1938 - v Australia at The Oval, won by an innings and 579 runs
Same time, late August, same place - 36 years on - step forward another Yorkshireman. Len Hutton, however, was not just another but first among equals, as his world-record innings of 364 was about to prove. The opener faced 847 balls and batted for 797 minutes before he was finally sixth out in a mammoth 903 for seven declared. It took almost 60 years for any Test team to make more, and it was 20 before Garfield Sobers usurped Hutton with his unbeaten 365. England's huge margin of victory still stands alone.
1981 - v Australia at Headingley, won by 18 runs
The daddy of them all. Botham's Ashes did not get started until the third Test of six in Leeds - although what preceded the match is all part of the legend. After a torrid winter in the West Indies, defeat at Trent Bridge and then Ian Botham's pair in a Lord's draw, Mike Brearley took over as captain. All went pretty badly for three and a half days - until, in trouble again following on, Botham took over with his unbeaten 149 and Bob Willis capped the most astounding comeback win by taking eight for 43 on the final day.
2005 - v Australia at Edgbaston, won by two runs
Another Ashes epic for the ages, kick-starting a riveting summer which saw Michael Vaughan's England win back the urn after 18 years. Modern enthusiasts will know all about this one, Andrew Flintoff with his consoling hand on a stooped Brett Lee's shoulder as the Australian came to terms with his fellow tailender Michael Kasprowicz's dismissal caught-behind down the leg-side off Steve Harmison. England were level, by very nearly the narrowest of margins, after Australia's resilience fell short at the last despite putting on 104 runs for their last two wickets.

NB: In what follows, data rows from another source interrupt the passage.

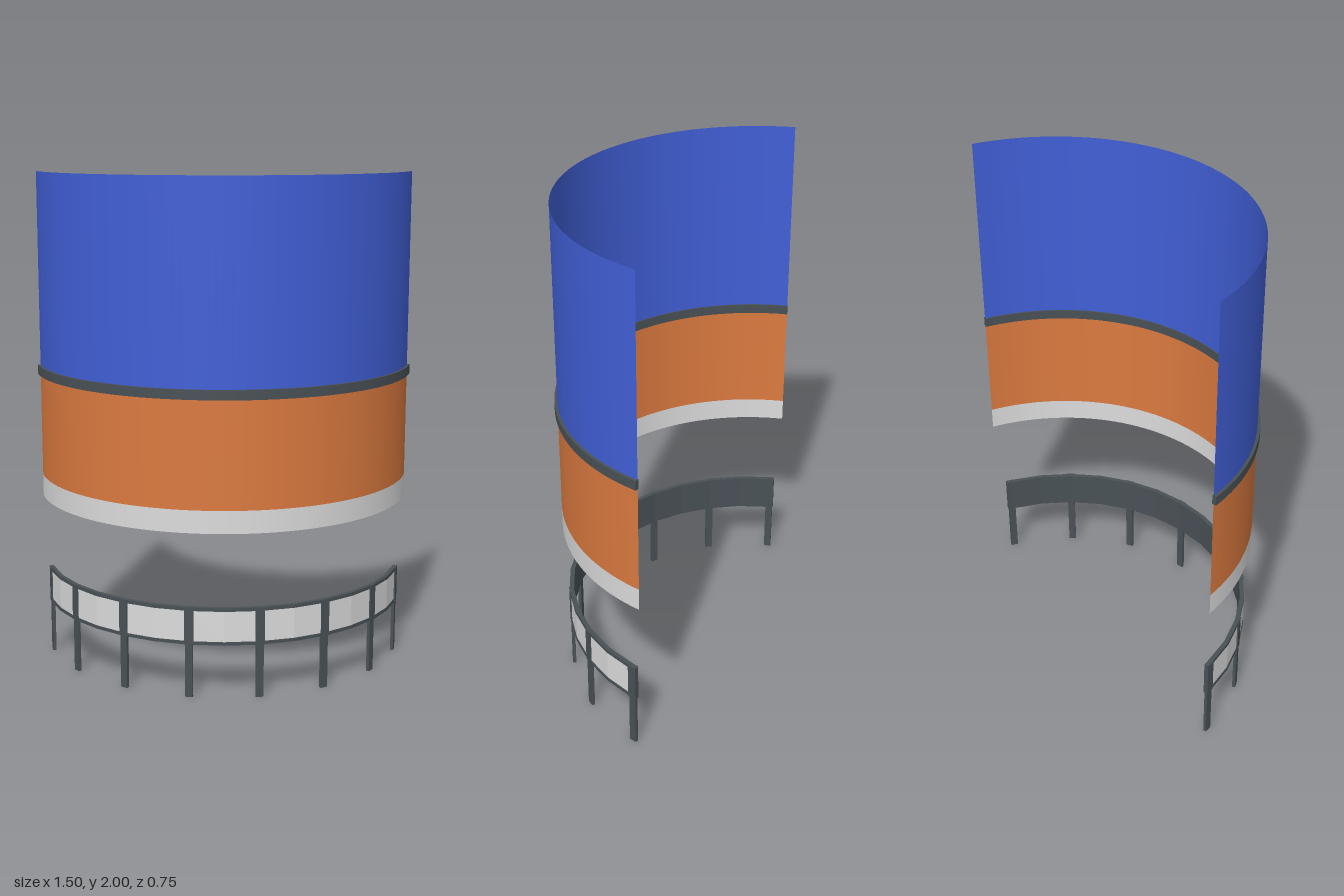
import * as THREE from 'three';

const CX = -0.03, CZ = -0.404;             // shared centre of every arc
const rad = THREE.MathUtils.degToRad;

const mat = (name, color, side = THREE.FrontSide) => {
  const m = new THREE.MeshStandardMaterial({ color, side });
  m.name = name;
  return m;
};

// Solid curved bar: angles in degrees from +x towards +z
function arcBar(name, material, rIn, rOut, y0, y1, a0, a1, segments) {
  const s = new THREE.Shape();
  s.absarc(0, 0, rOut, rad(a0), rad(a1), false);
  s.absarc(0, 0, rIn, rad(a1), rad(a0), true);
  const g = new THREE.ExtrudeGeometry(s, { depth: y1 - y0, bevelEnabled: false, curveSegments: segments / 2 });
  g.rotateX(Math.PI / 2);
  g.translate(0, y1, 0);
  const mesh = new THREE.Mesh(g, material);
  mesh.name = name;
  return mesh;
}

// Thin curved sheet
function arcSheet(name, material, r, y0, y1, a0, a1) {
  const g = new THREE.CylinderGeometry(r, r, y1 - y0, 64, 1, true, rad(90 - a1), rad(a1 - a0));
  g.translate(0, (y0 + y1) / 2, 0);
  const mesh = new THREE.Mesh(g, material);
  mesh.name = name;
  return mesh;
}

// Upright box set on the arc, facing outwards
function arcBox(name, material, r, angle, width, depth, y0, y1) {
  const mesh = new THREE.Mesh(new THREE.BoxGeometry(width, y1 - y0, depth), material);
  const a = rad(angle);
  mesh.position.set(r * Math.cos(a), (y0 + y1) / 2, r * Math.sin(a));
  mesh.rotation.y = Math.PI / 2 - a;
  mesh.name = name;
  return mesh;
}

export function createModel() {
  const blue = mat('blue', 0x415fd6, THREE.DoubleSide);
  const orange = mat('orange', 0xdb7a3f, THREE.DoubleSide);
  const paleGrey = mat('paleGrey', 0xdcdcdc, THREE.DoubleSide);
  const darkGrey = mat('darkGrey', 0x495156);

  const model = new THREE.Group();
  model.name = 'curvedWallAndBarrier';

  // Tall curved wall with a trim band
  const wall = new THREE.Group();
  wall.name = 'wall';
  const W0 = 2.1, W1 = 157;
  wall.add(
    arcSheet('wallBase', paleGrey, 0.771, 0.665, 0.755, W0, W1),
    arcSheet('lowerWall', orange, 0.771, 0.755, 1.2, W0, W1),
    arcSheet('upperWall', blue, 0.771, 1.2, 2, W0, W1),
    arcBar('trimBand', darkGrey, 0.765, 0.782, 1.18, 1.218, W0, W1, 64)
  );

  // Low barrier: seven bays between eight posts
  const barrier = new THREE.Group();
  barrier.name = 'barrier';
  const FIRST = 6.2, STEP = 21.1, BAYS = 7;
  for (let i = 0; i <= BAYS; i++) {
    const a = FIRST + i * STEP;
    barrier.add(
      arcBox('leg', darkGrey, 0.747, a, 0.03, 0.013, 0, 0.216),
      arcBox('upright', darkGrey, 0.747, a, 0.036, 0.018, 0.215, 0.365)
    );
    if (i === BAYS) continue;
    const b = a + STEP;
    barrier.add(
      arcBar('backBoard', darkGrey, 0.737, 0.747, 0.216, 0.364, a, b, 2),
      arcBar('panel', paleGrey, 0.747, 0.752, 0.226, 0.352, a, b, 2),
      arcBar('topRail', darkGrey, 0.738, 0.755, 0.351, 0.365, a, b, 2),
      arcBar('bottomRail', darkGrey, 0.738, 0.755, 0.215, 0.228, a, b, 2)
    );
  }

  for (const part of [wall, barrier]) {
    part.position.set(CX, 0, CZ);
    model.add(part);
  }
  return model;
}
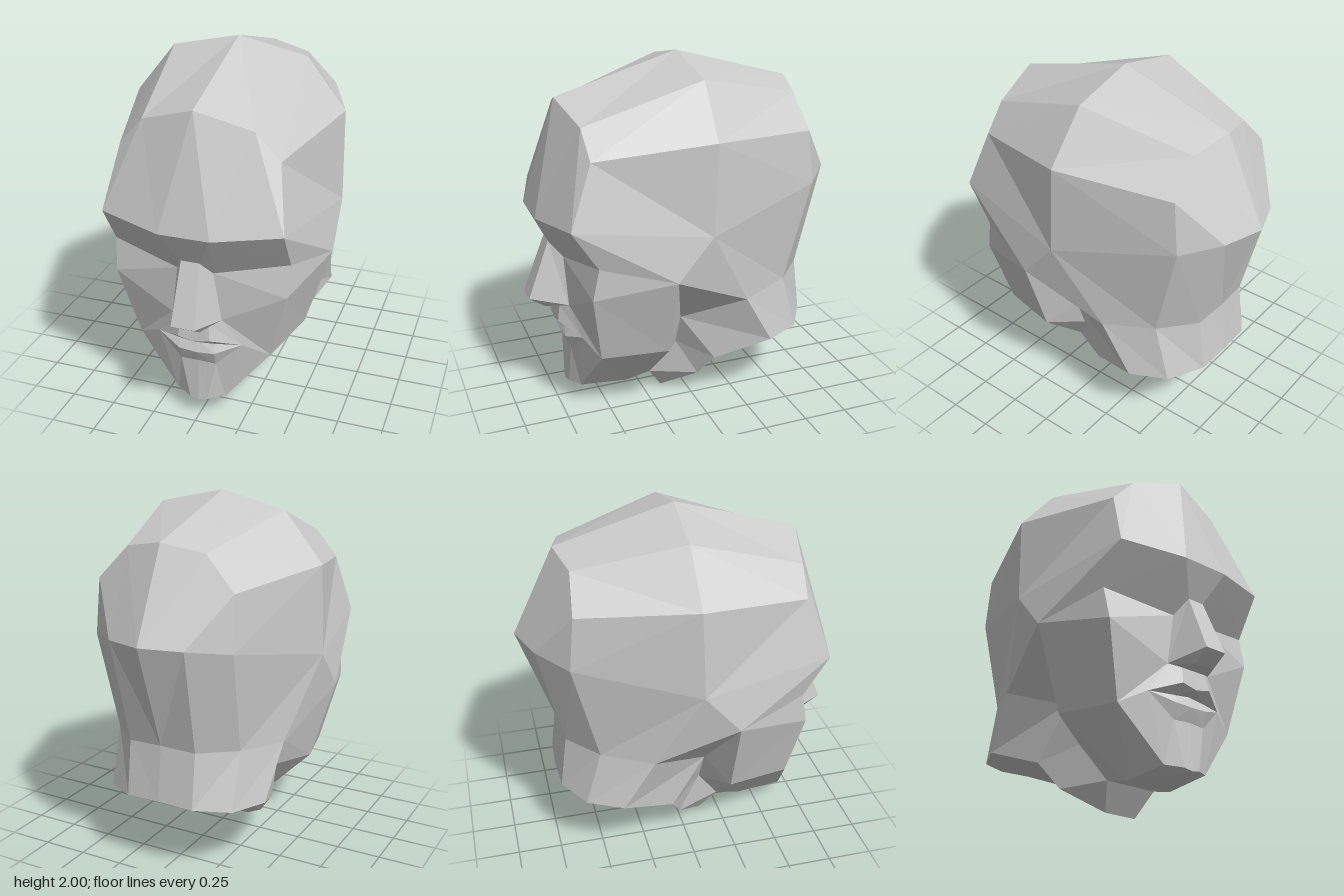
import * as THREE from 'three';

const grey = new THREE.MeshStandardMaterial({ color: 0xcccccc, flatShading: true, side: THREE.DoubleSide });

// Shared corners of the +x half
const hairMid = [0, 1.8, 0.69], hairIn = [0.3, 1.705, 0.63], hairOut = [0.43, 1.56, 0.62];
const browMid = [0, 1.19, 0.855], browIn = [0.14, 1.19, 0.855], browOut = [0.49, 1.22, 0.75];
const crownSide = [0.6, 1.64, 0], temple = [0.61, 1.14, 0.02];
const backTop = [0.4, 1.59, -0.62], backTopIn = [0.23, 1.77, -0.6], backTopMid = [0, 1.815, -0.655];
const backSide = [0.41, 1.29, -0.65], napeSide = [0.38, 0.72, -0.51];
const bridgeMid = [0, 1.015, 0.77], bridge = [0.05, 1.015, 0.77], eyeIn = [0.1, 0.93, 0.7], eyeOut = [0.49, 1, 0.61];
const nostril = [0.14, 0.65, 0.69], noseBaseMid = [0, 0.63, 0.73], noseBase = [0.08, 0.63, 0.73];
const cheek = [0.48, 0.82, 0.645], cheekBack = [0.615, 0.91, 0.22];
const jawFront = [0.38, 0.415, 0.58], jawAngle = [0.47, 0.44, 0.22];
const jawBackTop = [0.33, 0.56, 0.1], jawBackLow = [0.24, 0.36, 0.095];
const lipCorner = [0.24, 0.49, 0.65], creaseMid = [0, 0.365, 0.685], crease = [0.1, 0.36, 0.68];
const chinMid = [0, 0.11, 0.695], chinIn = [0.05, 0.12, 0.69], chinOut = [0.14, 0.13, 0.64];
const throatMid = [0, 0.145, 0.23], throat = [0.16, 0.145, 0.23];
const neckSide = [0.5, 0.69, -0.23], neckBack = [0.475, 0.395, -0.4];
const neckLow = [0.37, 0.28, -0.095], neckLower = [0.27, 0.14, -0.03];
const neckTip = [0.1, 0.005, 0.14], neckTipMid = [0, 0.005, 0.14];
const napeLow = [0.38, 0.4, -0.6], napeLowIn = [0.2, 0.42, -0.715], napeLowMid = [0, 0.43, -0.725];

const onCentre = ([, y, z]) => [0, y, z];

// Skins each patch of rows with flat triangles and mirrors it; repeated corners make triangles
function mirroredPart(name, ...patches) {
  const positions = [];
  const triangle = (...corners) => {
    const [a, b, c] = corners;
    if (a === b || b === c || a === c) return;
    positions.push(...a, ...b, ...c);
    for (const [x, y, z] of [a, c, b]) positions.push(-x, y, z);
  };
  for (const rows of patches) {
    for (let r = 0; r + 1 < rows.length; r++) {
      const top = rows[r], low = rows[r + 1];
      for (let i = 0; i + 1 < top.length; i++) {
        triangle(top[i], low[i], low[i + 1]);
        triangle(top[i], low[i + 1], top[i + 1]);
      }
    }
  }
  const geometry = new THREE.BufferGeometry();
  geometry.setAttribute('position', new THREE.Float32BufferAttribute(positions, 3));
  geometry.computeVertexNormals();
  const mesh = new THREE.Mesh(geometry, grey);
  mesh.name = name;
  return mesh;
}

export function createModel() {
  const head = new THREE.Group();
  head.name = 'head';

  // Crown from back to front, then the sides above the ears
  head.add(mirroredPart('cranium',
    [
      [backTopMid, backTopIn, backTop],
      [[0, 2, 0], [0.38, 1.915, -0.01], crownSide],
      [hairMid, hairIn, hairOut],
    ],
    [[hairOut, crownSide, backTop], [browOut, temple, backSide]],
  ));

  // Back of the skull down to the nape, wrapping round from the side
  head.add(mirroredPart('backOfHead',
    [
      [backTop, backTopIn, backTopMid],
      [backSide, [0.22, 1.32, -0.81], [0, 1.33, -0.89]],
      [napeSide, [0.2, 0.73, -0.675], [0, 0.74, -0.69]],
      [napeLow, napeLowIn, napeLowMid],
    ],
    [[temple, backSide], [neckSide, napeSide], [neckBack, napeLow]],
  ));

  // Forehead and the overhanging brow
  head.add(mirroredPart('forehead', [[hairMid, hairIn, hairOut], [browMid, browIn, browOut]]));
  head.add(mirroredPart('brow',
    [[browMid, browIn, browIn, browOut], [bridgeMid, bridge, eyeIn, eyeOut]],
  ));

  // Nose ridge, flanks and underside
  head.add(mirroredPart('nose', [
    [bridgeMid, bridge, eyeIn],
    [[0, 0.69, 0.895], [0.065, 0.69, 0.895], nostril],
    [[0, 0.63, 0.81], [0.06, 0.63, 0.81], nostril],
    [noseBaseMid, noseBase, nostril],
  ]));

  // Upper lip, mouth line, lower lip
  head.add(mirroredPart('mouth', [
    [noseBaseMid, noseBase, nostril],
    [[0, 0.52, 0.745], [0.09, 0.54, 0.745], lipCorner],
    [[0, 0.5, 0.69], [0.1, 0.49, 0.685], lipCorner],
    [[0, 0.435, 0.715], [0.1, 0.44, 0.71], lipCorner],
    [creaseMid, crease, lipCorner],
  ]));

  // Front cheek planes and the side planes behind them
  head.add(mirroredPart('cheeks',
    [[eyeIn, eyeOut], [nostril, cheek], [lipCorner, jawFront]],
    [[browOut, temple], [eyeOut, cheekBack], [cheek, cheekBack], [jawFront, jawAngle]],
  ));

  // Chin, jaw sides, jaw back and underside
  head.add(mirroredPart('jaw',
    [[creaseMid, crease, lipCorner, jawFront], [chinMid, chinIn, chinOut, chinOut]],
    [[jawFront, jawAngle, jawAngle], [chinOut, [0.15, 0.11, 0.37], throat]],
    [[cheekBack, cheekBack], [jawAngle, jawBackTop], [jawAngle, jawBackLow], [throat, throat]],
    [
      [chinMid, chinIn, chinOut],
      [[0, 0.1, 0.62], [0.05, 0.1, 0.62], chinOut],
      [[0, 0.11, 0.37], [0.07, 0.11, 0.37], [0.15, 0.11, 0.37]],
      [throatMid, [0.08, 0.145, 0.23], throat],
    ],
  ));

  // Neck behind the jaw and its sloping cut base
  head.add(mirroredPart('neck',
    [[temple, temple], [cheekBack, neckSide], [jawBackTop, neckSide]],
    [[jawBackTop, jawBackTop, neckSide], [jawBackLow, neckLow, neckBack]],
    [[jawBackLow, neckLow], [throat, neckLower], [neckTip, neckTip]],
    [[throatMid, throat], [neckTipMid, neckTip]],
  ));
  const baseEdge = [neckTip, neckLower, neckLow, neckBack];
  head.add(mirroredPart('neckBase',
    baseEdge.map((p) => [onCentre(p), p]),
    [[onCentre(neckBack), neckBack, neckBack], [napeLowMid, napeLowIn, napeLow]],
  ));

  return head;
}
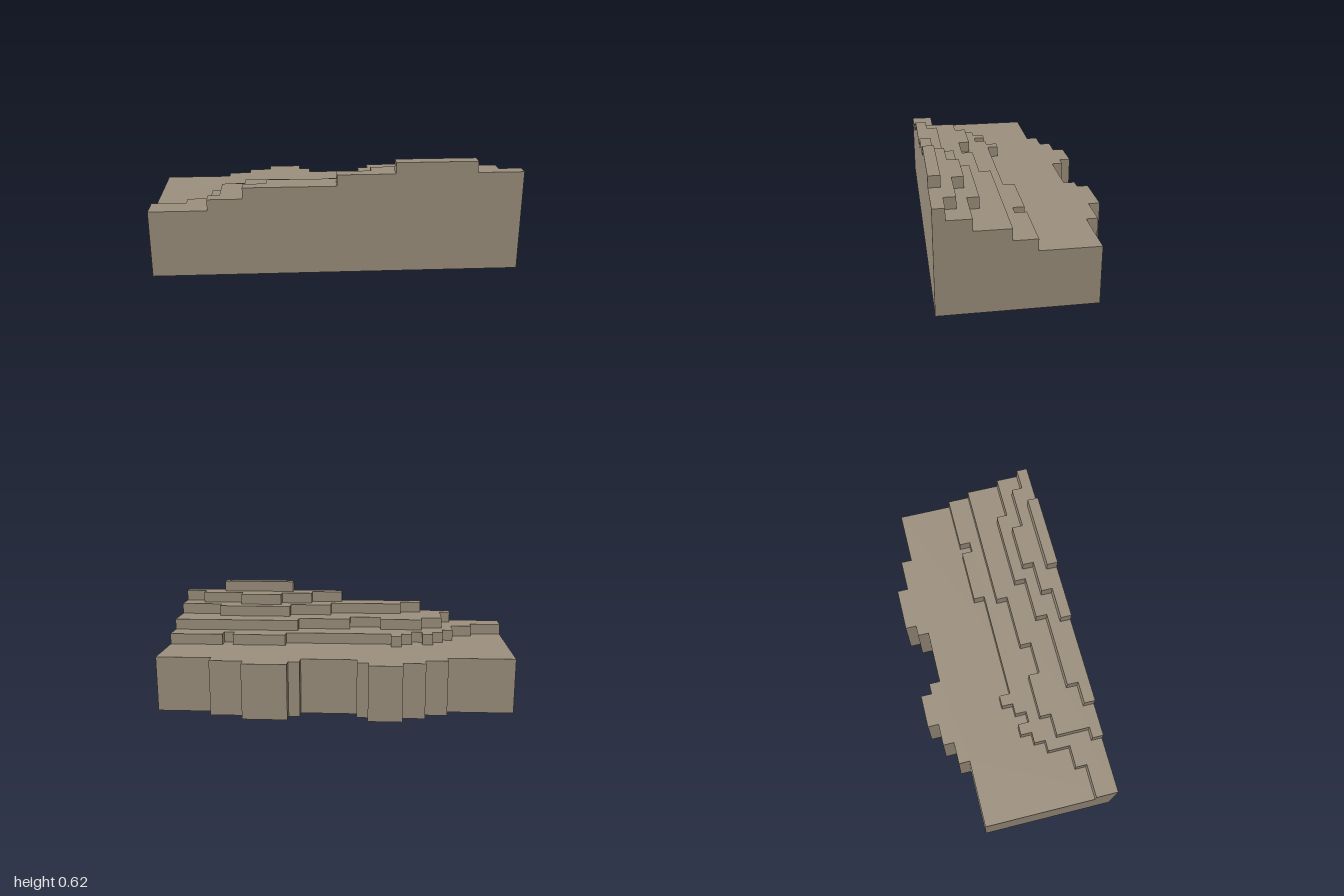
import * as THREE from 'three';

const UNIT = 1 / 16; // block size
const FRONT = 15;    // front edge, in blocks from the rearmost row

// Each terrace: bottom and top height, right-hand end, and [start column, back row] steps.
const TERRACES = [
  { name: 'baseSlab', y0: 0, y1: 5, end: 32, steps: [[0, 3], [6, 2], [8, 1], [10, 0], [13, 1], [14, 2], [19, 1], [20, 0], [24, 1], [27, 2]] },
  { name: 'firstTerrace', y0: 5, y1: 6, end: 32, steps: [[0, 13], [3, 12], [5, 10], [6, 9], [7, 8], [8, 9], [9, 8], [10, 7], [11, 8], [21, 7], [26, 8], [27, 7]] },
  { name: 'secondTerrace', y0: 6, y1: 7, end: 32, steps: [[5, 14], [6, 11], [8, 10], [12, 11], [15, 10], [20, 9]] },
  { name: 'thirdTerrace', y0: 7, y1: 8, end: 32, steps: [[8, 14], [10, 13], [17, 12], [21, 11], [28, 12]] },
  { name: 'fourthTerrace', y0: 8, y1: 9, end: 32, steps: [[16, 14], [19, 13], [22, 12], [26, 13], [30, 14]] },
  { name: 'topRidge', y0: 9, y1: 10, end: 28, steps: [[21, 14]] },
];

// Stepped plan outline extruded upwards
function terraceGeometry({ y0, y1, end, steps }) {
  const point = (col, row) => new THREE.Vector2((col - 16) * UNIT, (7.5 - row) * UNIT);
  const outline = [point(steps[0][0], FRONT), point(end, FRONT)];
  for (let i = steps.length - 1; i >= 0; i--) {
    const [start, row] = steps[i];
    const stop = i + 1 < steps.length ? steps[i + 1][0] : end;
    outline.push(point(stop, row), point(start, row));
  }
  const geometry = new THREE.ExtrudeGeometry(new THREE.Shape(outline), {
    depth: (y1 - y0) * UNIT,
    bevelEnabled: false,
  });
  geometry.rotateX(-Math.PI / 2);
  geometry.translate(0, y0 * UNIT, 0);
  return geometry;
}

export function createModel() {
  const model = new THREE.Group();
  model.name = 'terracedHillside';
  const stone = new THREE.MeshStandardMaterial({ color: 0x9b8f7d });
  stone.name = 'stone';
  for (const terrace of TERRACES) {
    const mesh = new THREE.Mesh(terraceGeometry(terrace), stone);
    mesh.name = terrace.name;
    model.add(mesh);
  }
  return model;
}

2012 - v India in Mumbai, won by 10 wickets
Against this summer's opponents, it was the mercurial Kevin Pietersen and England's all-time record run-scorer Alastair Cook who both batted brilliantly at the Wankhede Stadium to set up a highly improbable win. England had lost the first Test of four in Ahmedabad by nine wickets, despite a fine Cook rearguard in the second innings. This time, he and Pietersen did the business at their first attempt. In a double-century third-wicket stand, Pietersen especially played one of his greatest innings - reward for Cook's pragmatic decision to ensure his recall after a vexed summer. Monty Panesar and Graeme Swann then spun India out a second time, precursor to England's first series win in India since 1984-85.